Wray: I’m going to get Cherry.
Captain Hague: Okay, but we’re going in my car.
The Captain’s car explodes in a fiery ball of flame.
Captain Hague: Fine. I’m riding with you.
Naveen Andrews (Sayid on “Lost”) is obviously having blast playing Abby, a scientist with a nauseating collector fetish (Hint: They’re in a jar). He finally gets to play a character using his actual voice, which has the upper crust tone and sophistication of English actor John Hurt. Bruce Wills is stoic, stone faced and quiet. He only has a handful of scenes, and because of his clipped dialogue you forget he’s a pivotal character until he shows up for the climax. But hey, he’s Bruce Willis, and who knew when he was starring as a wise-ass detective on “Moonlighting” he’d turn out to be such a good actor. Twin sisters Electra and Elise Avellan, the crazy baby sitters, are ripe for their roles as blood lusting chatty Chiquitas. They’re abusive, abrasive, argumentative and alluring Salma Hayek’s in training. If this delirious duo doesn’t make it, then there truly is no justice in Tinseltown. Aside from Freddie Rodriguez, the only cast member who deserves a quick exit is Quentin Tarantino. Tarantino’s drooling testosterone-driven character is truly despicable, but that aside, Tarantino should simply leave the acting to actors and stay behind the camera. Caligula, Billy the Kid, and Baby Face Nelson may not have had the hulking physical characteristics of homicidal maniacs, but by all accounts they had the look of a killer in their eyes. Tarantino not only looks like Opie from “The Andy Griffith Show,” he’s more of a ham actor than Porky Pig. As for Danny Trejo, the star of the fake coming attraction “Machete,” the ruddy faced, tough as granite former drug addict and convict is proof that hard core prisoners can be rehabilitated. “Machete” is being made into a full blown theatrical release and Trejo is appearing in fourteen, yes, fourteen films over the next two years.
A second CD offers a graveyard of extras, including “The Badass Babes of Planet Terror,” “The Guys of Planet Terror,” “The Friend, the Doctor and the Real Estate Agent,” and “Casting Rebel,” a featurette highlighting Rodriguez’s selection as Dakota and Dr. Bill’s son.

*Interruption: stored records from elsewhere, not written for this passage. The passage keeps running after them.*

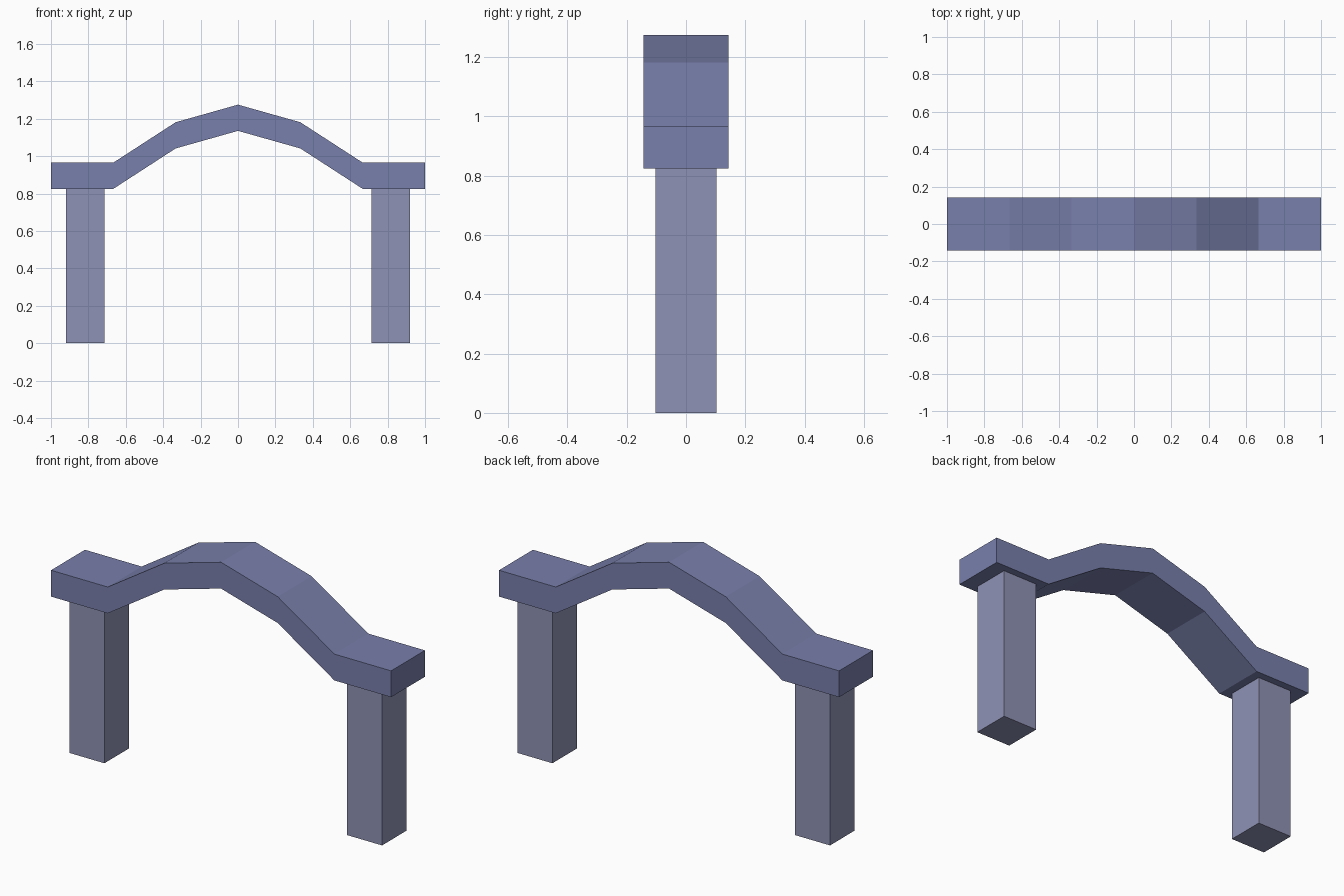
import bpy, bmesh

if "Cube" in bpy.data.objects:
    bpy.data.objects.remove(bpy.data.objects["Cube"])


def material(name, color):
    mat = bpy.data.materials.new(name)
    mat.diffuse_color = (*color, 1)
    mat.use_nodes = True
    mat.node_tree.nodes["Principled BSDF"].inputs["Base Color"].default_value = mat.diffuse_color
    return mat


def extrude_profile(name, profile, depth, mat):
    """Extrude an XZ outline along y, centred on y = 0."""
    bm = bmesh.new()
    face = bm.faces.new([bm.verts.new((x, -depth / 2, z)) for x, z in profile])
    ext = bmesh.ops.extrude_face_region(bm, geom=[face])
    moved = [v for v in ext["geom"] if isinstance(v, bmesh.types.BMVert)]
    bmesh.ops.translate(bm, verts=moved, vec=(0, depth, 0))
    bmesh.ops.recalc_face_normals(bm, faces=bm.faces)
    mesh = bpy.data.meshes.new(name)
    bm.to_mesh(mesh)
    bm.free()
    mesh.materials.append(mat)
    obj = bpy.data.objects.new(name, mesh)
    bpy.context.collection.objects.link(obj)
    return obj


beam_mat = material("beam_blue", (0.19, 0.215, 0.41))
post_mat = material("post_lavender", (0.275, 0.29, 0.46))

BEAM_BOTTOM = 0.825
THICKNESS = 0.14

# Arched beam: half of the underside, mirrored, then raised for the top
half = [(1, 0), (2 / 3, 0), (1 / 3, 0.216), (0, 0.31)]
rise = half + [(-x, z) for x, z in reversed(half[:-1])]
bottom = [(x, BEAM_BOTTOM + z) for x, z in rise]
top = [(x, z + THICKNESS) for x, z in reversed(bottom)]
extrude_profile("arched_beam", bottom + top, 0.285, beam_mat)

# Square posts
for side, name in ((-1, "left_post"), (1, "right_post")):
    x0, x1 = side * 0.714, side * 0.919
    outline = [(x0, 0), (x1, 0), (x1, BEAM_BOTTOM), (x0, BEAM_BOTTOM)]
    extrude_profile(name, outline, 0.205, post_mat)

“The Badass Babes Of Planet Terror” profiles Rose McGowan, Markey Shelton, Fergie and the Crazy Baby Sitter Twins. The Twins are director Robert Rodriguez’s nieces, who are indeed a bit off center, game for just about anything and the type of senoritas you shouldn’t date without ample bail money (certainly for them and maybe for you too). Rodriguez reveals he based part of Cherry’s character on McGowan’s real life desire to be a stand up comic and her list of “useless talents.” One of her useless talents, the ability to bend her back like a suspension bridge, is utilized in the opening dance scene. McGowan uses it a second time to greater affect when she ducks a missile in her explosion happy confrontation with Lt. Muldoon’s men.
“The Guys of Planet Terror” reveals that unlike the ladies, the male actors played characters that were diametrically opposed to their real personalities. James Brolin admits he found it a challenge to abuse Shelton because the two of them really liked each other, while Tom Savini, who played a self-assured vampire killer in “Dusk Till Dawn”, was challenged by the character of Deputy Tolo, an almost hapless screw up.
The most amusing featurette is “The Friend, the Doctor and the Real Estate Agent,” which focuses on three of the non-actors given supporting roles in the movie. Rodriguez literally hired a friend, his doctor (who brought along the gruesome slides you see in the emergency room), and “Skip” Reissig, who plays the strip club owner from Texas who speaks in the same incomprehensible tongue as Boomhauer from “King of the Hill.”
You might entertain becoming a vegetarian after watching “Planet Terror” (nah). You’ll need an open mind and an empty stomach when you watch “Planet Terror,” but most of all, you’ll need a smock. On the downside, you’ll find yourself checking the ingredients of your barbecue sauce more often. On the plus side, you’ll definitely entertain the notion of dating twins.